RealTime, an easy newsreader with a few twists

At DemoFall, RealNetworks released the public beta of RealTime, a newsreader utility that displays headlines in a bar across the bottom of your Windows display. It also has a screensaver that's reminiscent of the old PointCast. (By the way, a new team has resurrected the PointCast name. Their project is still in development.)

RealTime is unlikely to win over tech-savvy news junkies who are already using onscreen widgets such as Yahoo Widgets to display feeds, nor is the RealTime Web site (which also displays personalized newsfeeds) a competitor to a strong modular home page such as NetVibes. However, compared to many newsreaders, RealTime is easy to use, and it has a few nice features. For example, when the RealTime app is running and you load a Web page, it will pop a window up if the site has RSS feeds and let you select a feed to subscribe to. Again, this isn't a radically new concept (some browsers have this feature built in), but RealTime has most other feed recognizers trumped on ease of use.

Compared to many always-on news tickers, the RealTime display is fairly unobtrusive. Headlines fade in and out, which is less distracting than scrolling. However, since the ticker just displays one headline at a time, if you're not looking at it all the time, you're going to miss a lot of stories. There are other solutions that can keep you informed without making your eyes bleed: for example, my favorite always-on feed readers are AlertBear (for computers with limited screen real estate), and Yahoo Widgets if you have a giant monitor with excess pixels.

The RealTime ticker has some other features, though. It will also display local weather. It looks like it's supposed to display stock quotes too, but I couldn't get my beta version to show that data. You can hide the ticker if you like, and you'll still get RSS alert windows on applicable Web pages.

The product has a screensaver that displays headlines and images. It looks good, although just as with the old PointCast, I don't quite get the attraction of having an information display that's designed to turn on precisely when you are not using your computer. RealTime's screensaver is a bonus, though, not a central feature of the product.

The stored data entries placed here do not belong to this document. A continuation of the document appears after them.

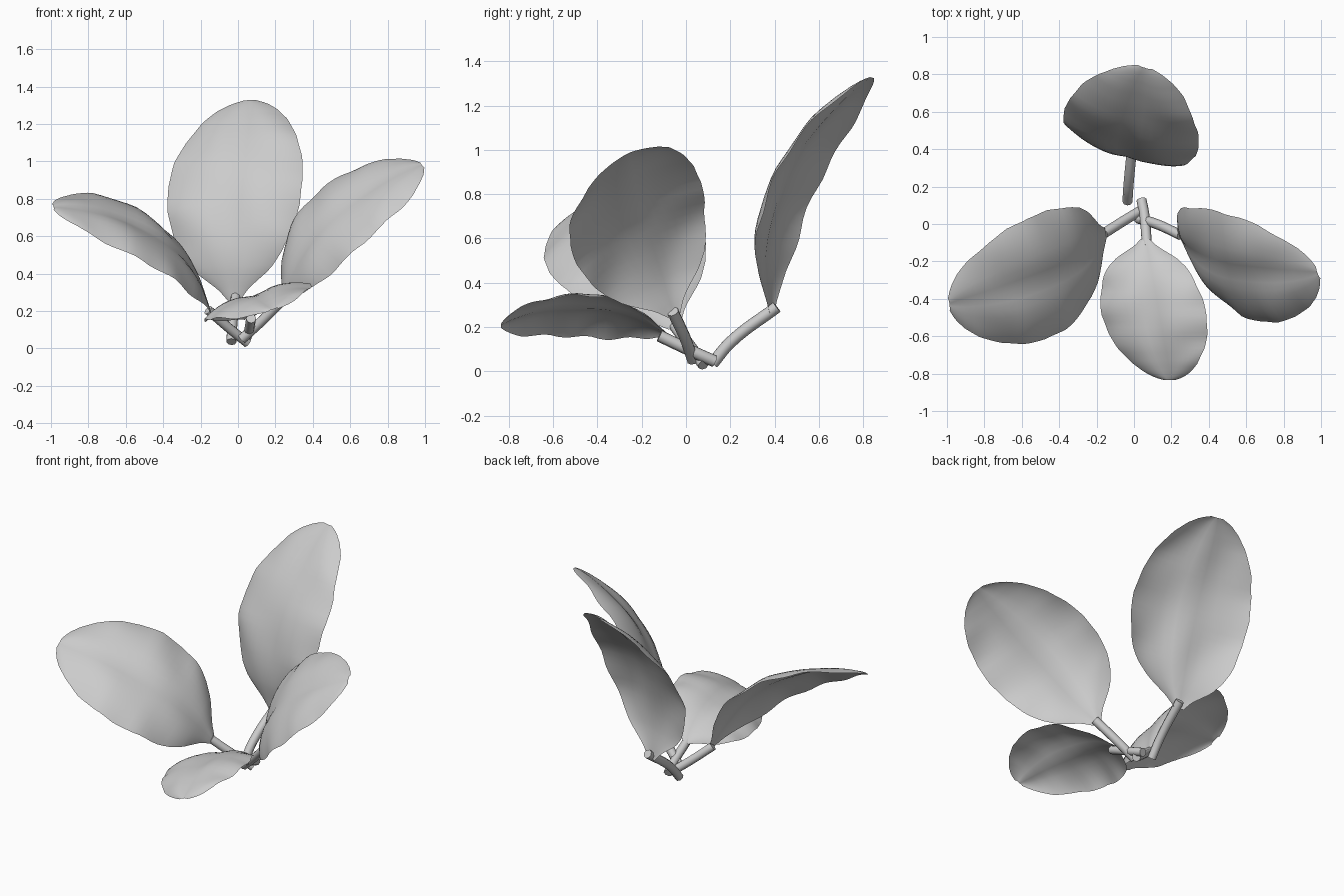
import bpy, bmesh, math
from mathutils import Vector

if "Cube" in bpy.data.objects:
    bpy.data.objects.remove(bpy.data.objects["Cube"])

grey = bpy.data.materials.new("pale grey")
grey.diffuse_color = (0.6, 0.6, 0.6, 1)
grey.use_nodes = True
grey.node_tree.nodes["Principled BSDF"].inputs["Base Color"].default_value = grey.diffuse_color

# half width along the blade, as a share of the widest point
OUTLINE = [(0, .08), (.05, .22), (.13, .56), (.2, .74), (.28, .87), (.42, .98), (.54, 1),
           (.66, .95), (.78, .82), (.88, .63), (.94, .45), (.98, .27), (1, .1)]


def half_width(t):
    for (a, wa), (b, wb) in zip(OUTLINE, OUTLINE[1:]):
        if t <= b:
            return wa + (wb - wa) * (t - a) / (b - a)
    return OUTLINE[-1][1]


def leaf(name, base, tip, side, bend, dome_height, seed):
    """Oval blade arched along its length, cushioned across, with a groove and wavy rim."""
    base, tip, side = Vector(base), Vector(tip), Vector(side)
    axis = tip - base
    up = axis.cross(side).normalized()
    if up.z < 0:
        up = -up
    rows, cols = 36, 20
    bm = bmesh.new()
    grid = []
    for i in range(rows + 1):
        s = i / rows
        t = s - math.sin(2 * math.pi * s) / 12      # closer rows at both ends
        w = half_width(t)
        row = []
        for j in range(cols + 1):
            u = math.sin(math.pi * (j / cols - 0.5))  # closer columns at the rim
            arch = bend * 4 * t * (1 - t) * (1.15 - 0.3 * t)
            dome = w * (dome_height * (1 - abs(u) ** 3) - 0.015 * math.exp(-(u / 0.2) ** 2))
            wave = 0.008 * w * u * u * math.sin(24 * t + seed + 2 * u)
            wave += 0.004 * w * math.sin(13 * t + 5 * u + seed)
            row.append(bm.verts.new(base + axis * t + side * (u * w) + up * (arch + dome + wave)))
        grid.append(row)
    for i in range(rows):
        for j in range(cols):
            bm.faces.new((grid[i][j], grid[i][j + 1], grid[i + 1][j + 1], grid[i + 1][j]))
    bm.normal_update()
    if sum(f.normal.dot(up) for f in bm.faces) < 0:
        bmesh.ops.reverse_faces(bm, faces=bm.faces[:])
    for f in bm.faces:
        f.smooth = True
    me = bpy.data.meshes.new(name)
    bm.to_mesh(me)
    bm.free()
    me.materials.append(grey)
    ob = bpy.data.objects.new(name, me)
    bpy.context.collection.objects.link(ob)


def stem(name, points, radius=0.027):
    """Round capped tube through a few points."""
    cu = bpy.data.curves.new(name, 'CURVE')
    cu.dimensions = '3D'
    cu.bevel_depth = radius
    cu.bevel_resolution = 2
    cu.use_fill_caps = True
    cu.resolution_u = 6
    sp = cu.splines.new('BEZIER')
    sp.bezier_points.add(len(points) - 1)
    for p, co in zip(sp.bezier_points, points):
        p.co = co
        p.handle_left_type = p.handle_right_type = 'AUTO'
    cu.materials.append(grey)
    ob = bpy.data.objects.new(name, cu)
    bpy.context.collection.objects.link(ob)


# blades: base, tip, half-width vector, arch height, cushion height
leaf("back_leaf", (-.02, .39, .25), (.06, .84, 1.325), (.36, -.10, .02), .14, .065, 0)
leaf("right_leaf", (.24, -.05, .25), (.985, -.26, .98), (.115, -.295, -.145), .125, .06, 1.7)
leaf("left_leaf", (-.15, -.05, .20), (-.99, -.43, .755), (.045, -.325, -.155), .14, .06, 3.1)
leaf("front_leaf", (.06, -.08, .16), (.19, -.835, .205), (.28, 0, .095), .07, .055, 4.4)

# stems meeting at the bottom
stem("back_stem", [(-.035, .12, .035), (-.03, .20, .13), (-.01, .41, .29)])
stem("right_stem", [(.02, .03, .05), (.12, .0, .14), (.25, -.06, .27)])
stem("left_stem", [(.05, .08, .03), (-.05, .02, .11), (-.16, -.05, .205)])
stem("front_stem", [(.04, .13, .045), (.055, .05, .08), (.07, -.12, .16)])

Oddly for a product from Real, there's no integrated audio or video functionality. I expect future versions will have features to subscribe to podcasts and video blogs.